I found this helpful and insightful.
I see echos of it’s points in books like Exercised that I read later.
He says when setting out to improve ourselves we focus too much on the destination and not enough on the means. He describes habits as a kind of compound interest on beneficial behaviours. Encouraging us to spend more time thinking about how to encourage and maintain those behaviors rather than focusing too much on the results they hope to encourage.
However the trajectory must move towards some goal you can justify. One which is articulated in terms of “who you want to be”. A claim to identity being strong enough to power you though the bad bits.
With that set, it is more a tactical challenge, how do you arrange your environment and life so it is almost more difficult not to maintain the behaviour. His four laws:

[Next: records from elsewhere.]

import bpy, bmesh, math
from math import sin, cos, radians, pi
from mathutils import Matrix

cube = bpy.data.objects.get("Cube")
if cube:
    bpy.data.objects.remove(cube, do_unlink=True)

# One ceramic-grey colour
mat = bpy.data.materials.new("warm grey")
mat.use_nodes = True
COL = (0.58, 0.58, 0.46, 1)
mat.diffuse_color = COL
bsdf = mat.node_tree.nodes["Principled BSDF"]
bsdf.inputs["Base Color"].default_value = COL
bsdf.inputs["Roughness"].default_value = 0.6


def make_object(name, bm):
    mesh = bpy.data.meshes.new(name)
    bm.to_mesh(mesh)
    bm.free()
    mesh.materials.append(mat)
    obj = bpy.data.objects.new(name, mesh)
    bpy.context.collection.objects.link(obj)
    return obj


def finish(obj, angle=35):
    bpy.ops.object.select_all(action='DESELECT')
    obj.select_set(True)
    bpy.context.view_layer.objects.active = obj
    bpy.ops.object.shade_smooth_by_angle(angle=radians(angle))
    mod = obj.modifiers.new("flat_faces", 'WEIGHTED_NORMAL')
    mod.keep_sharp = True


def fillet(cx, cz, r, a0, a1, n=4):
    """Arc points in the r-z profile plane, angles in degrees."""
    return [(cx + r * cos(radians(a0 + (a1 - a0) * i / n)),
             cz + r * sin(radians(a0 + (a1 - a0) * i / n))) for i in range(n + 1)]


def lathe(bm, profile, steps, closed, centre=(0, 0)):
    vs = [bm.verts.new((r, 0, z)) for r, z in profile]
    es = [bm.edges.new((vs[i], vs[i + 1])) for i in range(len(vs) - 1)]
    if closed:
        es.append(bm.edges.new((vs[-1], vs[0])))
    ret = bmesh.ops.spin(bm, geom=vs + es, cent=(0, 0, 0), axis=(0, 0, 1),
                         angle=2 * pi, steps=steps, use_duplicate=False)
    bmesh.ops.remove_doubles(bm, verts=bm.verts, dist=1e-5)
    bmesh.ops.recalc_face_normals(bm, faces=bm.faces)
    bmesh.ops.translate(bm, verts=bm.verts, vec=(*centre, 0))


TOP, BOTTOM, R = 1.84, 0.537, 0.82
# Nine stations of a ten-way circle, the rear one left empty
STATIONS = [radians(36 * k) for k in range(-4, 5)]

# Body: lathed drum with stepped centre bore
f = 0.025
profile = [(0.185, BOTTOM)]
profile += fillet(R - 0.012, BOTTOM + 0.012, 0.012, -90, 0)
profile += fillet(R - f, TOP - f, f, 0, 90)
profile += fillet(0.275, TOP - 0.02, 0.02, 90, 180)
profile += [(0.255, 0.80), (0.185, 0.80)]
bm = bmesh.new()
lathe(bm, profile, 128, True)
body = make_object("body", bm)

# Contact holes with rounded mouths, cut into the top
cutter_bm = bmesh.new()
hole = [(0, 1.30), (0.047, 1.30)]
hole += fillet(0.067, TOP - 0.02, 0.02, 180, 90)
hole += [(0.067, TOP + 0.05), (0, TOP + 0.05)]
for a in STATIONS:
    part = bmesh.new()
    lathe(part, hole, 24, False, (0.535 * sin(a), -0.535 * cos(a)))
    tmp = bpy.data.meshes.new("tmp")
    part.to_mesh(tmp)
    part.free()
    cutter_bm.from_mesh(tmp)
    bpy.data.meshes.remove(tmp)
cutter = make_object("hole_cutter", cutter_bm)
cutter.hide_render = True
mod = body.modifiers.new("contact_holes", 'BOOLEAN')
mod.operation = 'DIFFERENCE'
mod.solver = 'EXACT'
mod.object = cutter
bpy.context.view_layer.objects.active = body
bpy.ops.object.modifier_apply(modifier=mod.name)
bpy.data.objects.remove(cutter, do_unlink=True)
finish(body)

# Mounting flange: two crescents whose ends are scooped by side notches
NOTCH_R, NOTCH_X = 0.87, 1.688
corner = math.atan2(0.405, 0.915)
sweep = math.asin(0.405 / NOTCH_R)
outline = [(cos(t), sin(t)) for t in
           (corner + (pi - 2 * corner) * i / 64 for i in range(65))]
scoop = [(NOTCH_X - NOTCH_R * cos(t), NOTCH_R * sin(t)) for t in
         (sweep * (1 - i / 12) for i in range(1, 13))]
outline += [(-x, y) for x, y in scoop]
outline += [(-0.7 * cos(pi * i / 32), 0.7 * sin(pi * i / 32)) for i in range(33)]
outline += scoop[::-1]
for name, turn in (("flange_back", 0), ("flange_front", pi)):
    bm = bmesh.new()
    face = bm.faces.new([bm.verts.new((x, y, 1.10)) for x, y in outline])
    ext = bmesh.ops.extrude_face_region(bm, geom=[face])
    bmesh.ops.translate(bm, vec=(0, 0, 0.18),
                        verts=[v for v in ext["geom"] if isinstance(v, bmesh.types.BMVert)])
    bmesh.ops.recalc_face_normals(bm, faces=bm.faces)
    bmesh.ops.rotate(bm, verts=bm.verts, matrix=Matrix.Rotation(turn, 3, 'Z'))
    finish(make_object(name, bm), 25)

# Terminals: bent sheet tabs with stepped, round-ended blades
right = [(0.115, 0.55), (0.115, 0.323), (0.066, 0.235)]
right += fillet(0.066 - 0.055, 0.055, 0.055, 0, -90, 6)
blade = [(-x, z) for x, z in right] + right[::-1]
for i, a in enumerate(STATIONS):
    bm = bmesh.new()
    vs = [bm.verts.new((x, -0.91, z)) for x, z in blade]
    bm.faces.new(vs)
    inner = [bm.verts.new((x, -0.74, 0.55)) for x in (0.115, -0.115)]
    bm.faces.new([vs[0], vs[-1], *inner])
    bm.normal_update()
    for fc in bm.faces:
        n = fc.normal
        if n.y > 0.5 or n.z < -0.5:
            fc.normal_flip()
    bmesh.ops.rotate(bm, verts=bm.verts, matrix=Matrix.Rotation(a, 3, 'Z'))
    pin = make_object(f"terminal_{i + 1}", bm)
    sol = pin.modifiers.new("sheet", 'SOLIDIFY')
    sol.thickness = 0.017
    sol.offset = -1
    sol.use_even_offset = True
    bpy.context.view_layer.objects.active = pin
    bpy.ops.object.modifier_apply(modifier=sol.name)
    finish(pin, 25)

- make it obvious
- make it attractive
- make it easy
- make it satisfying
See these through and the behaviour becomes a rote action, one that is harder to break and one which day-by-day will move you closer to what you want and away from what you do not.

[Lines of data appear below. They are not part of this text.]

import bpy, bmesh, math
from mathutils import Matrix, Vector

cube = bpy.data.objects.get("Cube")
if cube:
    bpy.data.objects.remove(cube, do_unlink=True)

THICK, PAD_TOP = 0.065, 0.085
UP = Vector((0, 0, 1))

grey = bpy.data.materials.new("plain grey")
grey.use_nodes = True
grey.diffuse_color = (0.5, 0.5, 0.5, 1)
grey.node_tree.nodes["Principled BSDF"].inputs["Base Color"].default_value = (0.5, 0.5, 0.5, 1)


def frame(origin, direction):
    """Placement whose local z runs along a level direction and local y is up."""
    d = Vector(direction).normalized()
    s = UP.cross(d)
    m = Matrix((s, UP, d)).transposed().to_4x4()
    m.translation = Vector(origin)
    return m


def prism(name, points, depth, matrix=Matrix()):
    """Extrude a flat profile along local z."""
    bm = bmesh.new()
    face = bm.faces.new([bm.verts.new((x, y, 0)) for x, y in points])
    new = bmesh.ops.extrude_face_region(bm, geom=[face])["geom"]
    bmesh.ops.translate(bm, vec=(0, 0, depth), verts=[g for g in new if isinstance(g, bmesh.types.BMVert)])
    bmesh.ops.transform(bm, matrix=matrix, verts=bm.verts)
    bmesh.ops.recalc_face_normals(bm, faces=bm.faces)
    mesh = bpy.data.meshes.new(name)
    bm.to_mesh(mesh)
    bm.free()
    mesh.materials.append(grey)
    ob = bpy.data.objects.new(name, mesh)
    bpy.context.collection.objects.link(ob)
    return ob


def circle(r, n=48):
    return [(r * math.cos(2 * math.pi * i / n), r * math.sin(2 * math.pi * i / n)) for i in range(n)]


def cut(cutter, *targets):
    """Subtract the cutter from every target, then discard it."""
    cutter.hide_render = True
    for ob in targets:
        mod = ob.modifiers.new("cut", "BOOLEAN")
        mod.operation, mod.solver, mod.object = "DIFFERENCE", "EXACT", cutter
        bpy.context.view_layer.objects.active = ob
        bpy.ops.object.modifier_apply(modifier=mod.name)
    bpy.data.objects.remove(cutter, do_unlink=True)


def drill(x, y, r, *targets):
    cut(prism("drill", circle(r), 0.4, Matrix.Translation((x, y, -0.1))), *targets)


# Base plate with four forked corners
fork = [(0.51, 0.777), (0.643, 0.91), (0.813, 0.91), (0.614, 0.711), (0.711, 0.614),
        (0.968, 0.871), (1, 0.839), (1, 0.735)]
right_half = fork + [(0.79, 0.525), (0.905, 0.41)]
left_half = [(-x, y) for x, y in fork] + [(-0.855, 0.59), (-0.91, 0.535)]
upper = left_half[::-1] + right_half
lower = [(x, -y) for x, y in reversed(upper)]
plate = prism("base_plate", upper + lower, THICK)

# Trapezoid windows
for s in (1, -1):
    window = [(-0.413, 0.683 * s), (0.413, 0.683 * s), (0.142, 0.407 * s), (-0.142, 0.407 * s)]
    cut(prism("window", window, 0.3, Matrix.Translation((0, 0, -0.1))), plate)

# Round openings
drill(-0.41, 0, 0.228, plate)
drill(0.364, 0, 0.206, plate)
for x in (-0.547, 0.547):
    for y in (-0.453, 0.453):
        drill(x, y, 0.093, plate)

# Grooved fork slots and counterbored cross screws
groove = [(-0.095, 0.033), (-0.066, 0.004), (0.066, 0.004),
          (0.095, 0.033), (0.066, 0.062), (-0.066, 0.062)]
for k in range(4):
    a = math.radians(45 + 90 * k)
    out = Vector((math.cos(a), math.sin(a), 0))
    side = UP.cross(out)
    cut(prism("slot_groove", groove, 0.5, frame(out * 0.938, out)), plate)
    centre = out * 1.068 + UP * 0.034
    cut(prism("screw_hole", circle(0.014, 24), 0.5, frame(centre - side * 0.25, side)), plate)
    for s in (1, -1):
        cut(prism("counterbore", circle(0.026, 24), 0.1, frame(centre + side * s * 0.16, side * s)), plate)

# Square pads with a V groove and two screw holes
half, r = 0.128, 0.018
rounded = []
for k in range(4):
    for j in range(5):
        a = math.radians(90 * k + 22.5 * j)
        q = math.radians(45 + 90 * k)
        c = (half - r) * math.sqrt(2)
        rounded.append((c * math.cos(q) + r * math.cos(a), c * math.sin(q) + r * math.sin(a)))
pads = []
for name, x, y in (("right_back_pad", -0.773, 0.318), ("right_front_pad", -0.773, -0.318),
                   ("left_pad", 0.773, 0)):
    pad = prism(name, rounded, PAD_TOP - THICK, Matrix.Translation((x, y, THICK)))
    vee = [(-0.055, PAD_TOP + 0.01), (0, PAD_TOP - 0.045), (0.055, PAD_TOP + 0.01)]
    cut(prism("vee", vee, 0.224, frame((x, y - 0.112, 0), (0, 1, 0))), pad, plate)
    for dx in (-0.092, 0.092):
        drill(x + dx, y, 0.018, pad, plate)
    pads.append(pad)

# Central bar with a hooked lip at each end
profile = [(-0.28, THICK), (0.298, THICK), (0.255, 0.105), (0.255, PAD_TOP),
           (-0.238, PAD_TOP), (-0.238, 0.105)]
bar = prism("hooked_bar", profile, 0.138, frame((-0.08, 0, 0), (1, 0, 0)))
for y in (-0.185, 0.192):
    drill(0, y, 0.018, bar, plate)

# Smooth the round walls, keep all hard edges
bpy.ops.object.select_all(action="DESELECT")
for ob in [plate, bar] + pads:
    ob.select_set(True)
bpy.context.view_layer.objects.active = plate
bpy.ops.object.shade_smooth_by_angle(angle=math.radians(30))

I think self help can be a murky genre, but this seemed a plausible description of our behaviours. And a reasonable remedy to do what we can to fix them.
After "Atomic Habits" I read: Quest under Capricorn
Before "Atomic Habits" I read: Bring Up the Bodies